Of course he does. Haven’t you seen Miracle on 34th Street – preferably the Edmund Gwenn-Maureen O’Hara- John Payne version?
But even before the 1947 movie there was a fellow named Nicholas, Saint Nicholas. He’s more the non-secular, non-commercial side of the season. In many countries he’s also the main gift giver.
Nicholas was born in the third century in Patara, an area once Greek and now on the southern coast of Turkey. At an early age he inherited his family’s wealth after his parents died. They had raised him as a Christian and he followed that teaching giving his fortune to “assist the needy, the sick and the suffering,” in the words of the website devoted to him (stnicholascenter.org). He became known for his “generosity to those in need, his love for children and his concern for ships and sailors” and as a young man was named Bishop of Myra. Like many early Christian leaders he was persecuted, exiled and imprisoned. Later released, he died Dec. 6, 343.

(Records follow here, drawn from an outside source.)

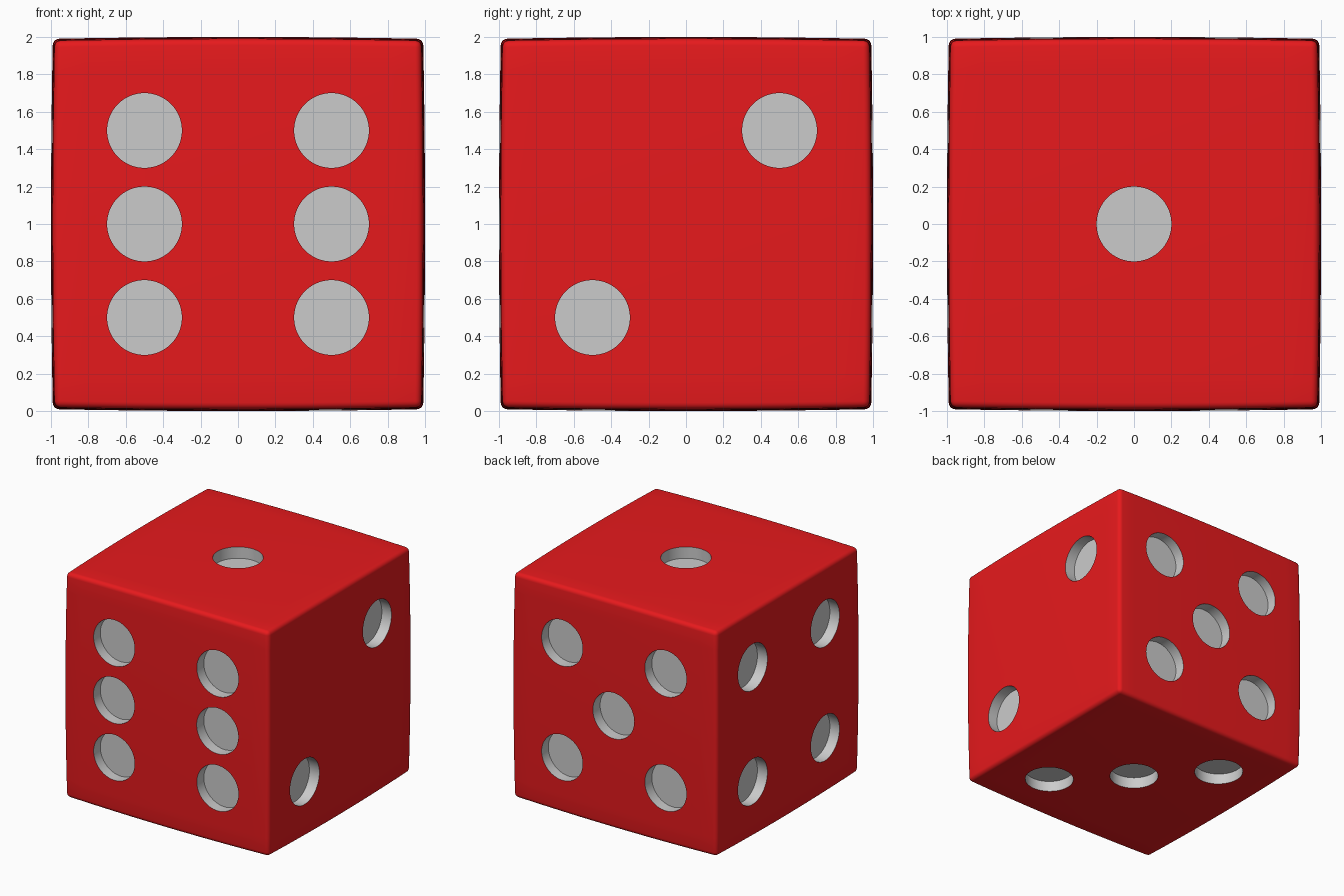
import bpy, bmesh
from mathutils import Matrix, Vector

PIP_RADIUS = 0.2
PIP_DEPTH = 0.1
BOW = 0.01

cube = bpy.data.objects.get("Cube")
if cube:
    bpy.data.objects.remove(cube, do_unlink=True)


def make_material(name, color, roughness):
    mat = bpy.data.materials.new(name)
    mat.use_nodes = True
    mat.diffuse_color = color
    shader = next(n for n in mat.node_tree.nodes if n.type == 'BSDF_PRINCIPLED')
    shader.inputs["Base Color"].default_value = color
    shader.inputs["Roughness"].default_value = roughness
    return mat


materials = [make_material("red", (0.8, 0.01, 0.012, 1), 0.5),
             make_material("pip_grey", (0.8, 0.8, 0.8, 1), 0.5)]


def make_object(name, bm):
    mesh = bpy.data.meshes.new(name)
    bmesh.ops.recalc_face_normals(bm, faces=bm.faces)
    bm.to_mesh(mesh)
    bm.free()
    for mat in materials:
        mesh.materials.append(mat)
    obj = bpy.data.objects.new(name, mesh)
    obj.location.z = 1
    bpy.context.collection.objects.link(obj)
    return obj


# Body: gridded cube with rounded edges and slightly pillowed sides
bm = bmesh.new()
bmesh.ops.create_cube(bm, size=2)
bmesh.ops.subdivide_edges(bm, edges=bm.edges[:], cuts=11, use_grid_fill=True)
sharp = [e for e in bm.edges if e.calc_face_angle(0) > 1]
bmesh.ops.bevel(bm, geom=sharp, offset=0.035, segments=5, profile=0.5,
                affect='EDGES', clamp_overlap=True)
for v in bm.verts:
    x, y, z = v.co
    v.co = (x * (1 - BOW * (y * y + z * z)),
            y * (1 - BOW * (x * x + z * z)),
            z * (1 - BOW * (x * x + y * y)))
die = make_object("die_body", bm)

# Pip layouts in each side's own (across, up) directions
h = 0.5
corners = [(a, b) for a in (-h, h) for b in (-h, h)]
sides = [
    ((0, -1, 0), (1, 0, 0), corners + [(-h, 0), (h, 0)]),    # front
    ((0, 1, 0), (-1, 0, 0), corners + [(0, 0)]),             # back
    ((1, 0, 0), (0, 1, 0), [(-h, -h), (h, h)]),              # right
    ((-1, 0, 0), (0, -1, 0), corners),                       # left
    ((0, 0, 1), (1, 0, 0), [(0, 0)]),                        # top
    ((0, 0, -1), (1, 0, 0), [(-h, -h), (0, 0), (h, h)]),     # bottom
]

# Cutter: one short cylinder per pip
bm = bmesh.new()
for normal, across, pips in sides:
    n, u = Vector(normal), Vector(across)
    w = n.cross(u)
    turn = Matrix((u, w, n)).transposed().to_4x4()
    for a, b in pips:
        bmesh.ops.create_cone(bm, cap_ends=True, segments=64,
                              radius1=PIP_RADIUS, radius2=PIP_RADIUS,
                              depth=2 * PIP_DEPTH,
                              matrix=Matrix.Translation(n + u * a + w * b) @ turn)
for f in bm.faces:
    f.material_index = 1
cutter = make_object("pip_cutter", bm)
cutter.hide_render = True

# Carve the pips and smooth the rounded edges
carve = die.modifiers.new("pips", 'BOOLEAN')
carve.operation = 'DIFFERENCE'
carve.solver = 'EXACT'
carve.object = cutter
bpy.ops.object.select_all(action='DESELECT')
bpy.context.view_layer.objects.active = die
die.select_set(True)
bpy.ops.object.modifier_apply(modifier=carve.name)
bpy.data.objects.remove(cutter, do_unlink=True)
bpy.ops.object.shade_smooth_by_angle(angle=0.6)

The anniversary of his death – Dec. 6 — has become St. Nicholas Day in Western Christian counties. In the Netherlands it’s celebrated on Dec. 5 and in Eastern Christian counties on Dec. 19.
Celebrations and customs linked to his day vary. In many places St. Nicholas comes dressed as a bishop with robes and a miter. He carries a book containing children’s good and bad deeds. In some countries there are cookies made in his shape. Children may leave carrots or hay for his horse.
In the United States in areas with large Germanic populations, children would place shoes outside the door in hopes of getting a small gift. It’s a continuation of a custom from the Old World and encompasses a story about how the real Nicholas secretly gave gold for the dowries of three poor sisters. He tossed the gold in and it landed, depending on the story, either in shoes or a stocking handing by the fireplace to dry.
While good children get gifts, bad children often are threatened by Krampus, a devil figure who accompanies St. Nicholas. They may shake sticks at children or give them ashes or a bundle of twigs. Sound familiar?